Monster Bites - He Slimed Me

THE H-MAN (1958)

Also know as Beauty and the Liquid People... this is yet another example of atomic fears being turned into entertainment as you might expect from the period. But it's also a crime thriller about cops trying to take down a drug smuggling syndicate. Like Dogora and Ghidora it blends science fiction elements with gangster storylines to create a kind of hybrid plot in which the mundane elements contrast with the ridiculous. But this isn't a giant creature feature, but of a more straightforward B-horror picture. How much these two sides of the film succeed is often debatable but it's certainly an interesting and sometimes rather eerie experience that is worth looking at as a change of pace from all the usual giant monster chaos.


Monster Bites - Bugging Out

MOTHRA (1961)

Time to go back to a mysterious time when monster cross overs were unheard of and Toho still had Godzilla on ice after that whole tuna fishery episode. It would be another year before they'd decide to bring him back to fight another island dwelling creature. In this period there was still plenty of output from Ishirō Honda ranging from science fiction to horror, but the kaiju features that would surface are some of the most enduring. While Godzilla in 1954 may have been partially inspired by a re-release of King Kong in Japan, it was the first appearance of Mothra that would take the most from the 1933 classic. In a lot of ways this is the archetypal creature feature that sticks to all the usual tropes, but it remains one of the best.

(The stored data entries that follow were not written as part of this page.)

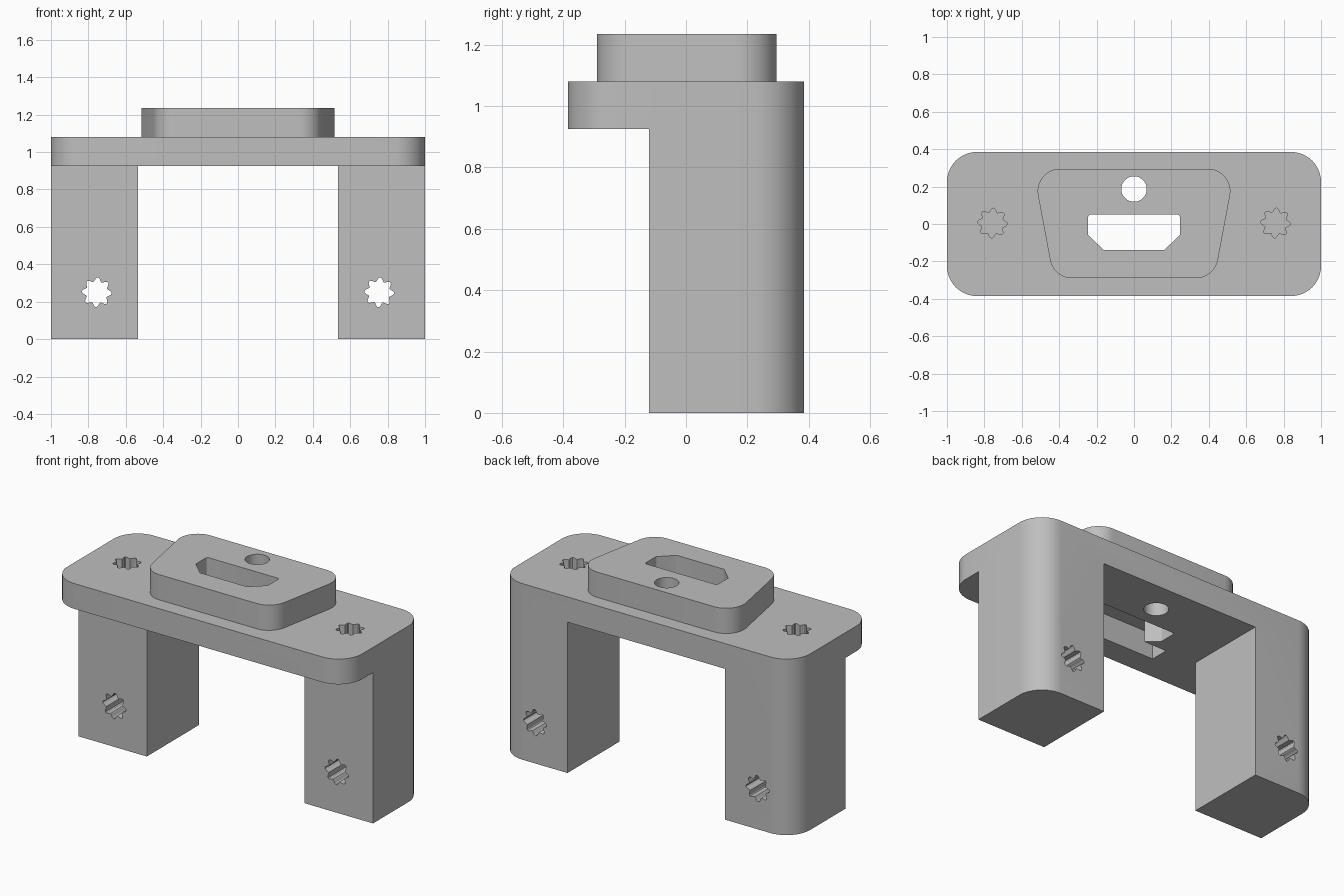
import bpy
import bmesh
from math import cos, sin, pi, radians
from mathutils import Vector, Matrix

if "Cube" in bpy.data.objects:
    bpy.data.objects.remove(bpy.data.objects["Cube"], do_unlink=True)

grey = bpy.data.materials.new("plain grey")
grey.use_nodes = True
GREY = (0.52, 0.52, 0.52, 1)
grey.diffuse_color = GREY
grey.node_tree.nodes["Principled BSDF"].inputs["Base Color"].default_value = GREY


def rounded(points, radius, steps=12):
    """Outline of a convex counter-clockwise polygon with rounded corners."""
    out = []
    for i, p in enumerate(points):
        p = Vector(p)
        a = (Vector(points[i - 1]) - p).normalized()
        b = (Vector(points[(i + 1) % len(points)]) - p).normalized()
        half = a.angle(b) / 2
        centre = p + (a + b).normalized() * radius / sin(half)
        start = p + a * (radius / (sin(half) / cos(half))) - centre
        sweep = pi - 2 * half
        for k in range(steps + 1):
            out.append(centre + Matrix.Rotation(sweep * k / steps, 2) @ start)
    return out


def rectangle(x0, x1, y0, y1):
    return [(x0, y0), (x1, y0), (x1, y1), (x0, y1)]


def prism(name, outline, z0, z1):
    """Straight extrusion of an outline between two heights."""
    bm = bmesh.new()
    base = bm.faces.new([bm.verts.new((p[0], p[1], z0)) for p in outline])
    top = bmesh.ops.extrude_face_region(bm, geom=[base])["geom"]
    bmesh.ops.translate(bm, vec=(0, 0, z1 - z0),
                        verts=[v for v in top if isinstance(v, bmesh.types.BMVert)])
    bmesh.ops.recalc_face_normals(bm, faces=bm.faces)
    mesh = bpy.data.meshes.new(name)
    bm.to_mesh(mesh)
    bm.free()
    mesh.materials.append(grey)
    obj = bpy.data.objects.new(name, mesh)
    bpy.context.collection.objects.link(obj)
    return obj


def combine(target, tool, operation="DIFFERENCE"):
    """Apply a boolean and discard the tool object."""
    tool.hide_render = True
    mod = target.modifiers.new(tool.name, "BOOLEAN")
    mod.operation = operation
    mod.solver = "EXACT"
    mod.object = tool
    bpy.context.view_layer.objects.active = target
    bpy.ops.object.modifier_apply(modifier=mod.name)
    bpy.data.objects.remove(tool, do_unlink=True)


def star_cutter(name, z0, z1, teeth=8, steps=80):
    """Wavy round cutter that leaves gripping ridges in a screw hole."""
    ring = []
    for k in range(steps):
        t = 2 * pi * k / steps
        r = 0.069 + 0.011 * cos(teeth * t + 0.5)
        ring.append((r * cos(t), r * sin(t)))
    return prism(name, ring, z0, z1)


# Rounded block, hollowed into a top plate on two legs
UNDER, PLATE, TOP = 0.925, 1.08, 1.235
bracket = prism("mounting_bracket", rounded(rectangle(-1, 1, -0.385, 0.385), 0.16), 0, PLATE)
combine(bracket, prism("leg_gap_cutter", rectangle(-0.535, 0.535, -1, 1), -1, UNDER))
combine(bracket, prism("overhang_cutter", rectangle(-2, 2, -1, -0.12), -1, UNDER))

# Raised tapered boss
boss = [(-0.43, -0.29), (0.43, -0.29), (0.54, 0.295), (-0.54, 0.295)]
combine(bracket, prism("boss", rounded(boss, 0.12), 1.0, TOP), "UNION")

# Connector opening, round hole and the board slot underneath
socket = [(-0.16, -0.14), (0.16, -0.14), (0.245, -0.06),
          (0.245, 0.05), (-0.245, 0.05), (-0.245, -0.06)]
combine(bracket, prism("socket_cutter", rounded(socket, 0.012, 4), 0.8, 1.4))
pin = [(0.068 * cos(pi * k / 24), 0.187 + 0.068 * sin(pi * k / 24)) for k in range(48)]
combine(bracket, prism("pin_cutter", pin, 0.8, 1.4))
combine(bracket, prism("board_cutter", rectangle(-0.33, 0.33, -0.237, -0.124), 0.8, PLATE))

# Ridged screw holes: blind ones from above, through ones across each leg
for side in (-1, 1):
    blind = star_cutter("top_screw_cutter", 0.62, 1.2)
    blind.location = (side * 0.757, 0.005, 0)
    bpy.context.view_layer.update()
    combine(bracket, blind)
    through = star_cutter("leg_screw_cutter", -1, 1)
    through.rotation_euler = (radians(90), 0, 0)
    through.location = (side * 0.755, 0, 0.25)
    bpy.context.view_layer.update()
    combine(bracket, through)

# Smooth the rounded corners, keep the edges crisp
bpy.ops.object.select_all(action="DESELECT")
bracket.select_set(True)
bpy.context.view_layer.objects.active = bracket
bpy.ops.object.shade_smooth_by_angle(angle=radians(30))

Scorecard

JUNE


FILM OF THE MONTH: Akira ☆☆☆☆
Mothra ☆☆☆☆
Batman: Mask of the Phantasm ☆☆☆☆
Withnail and I ☆☆☆☆
Yokai: 100 Monsters ☆☆☆☆
Predator ☆☆☆☆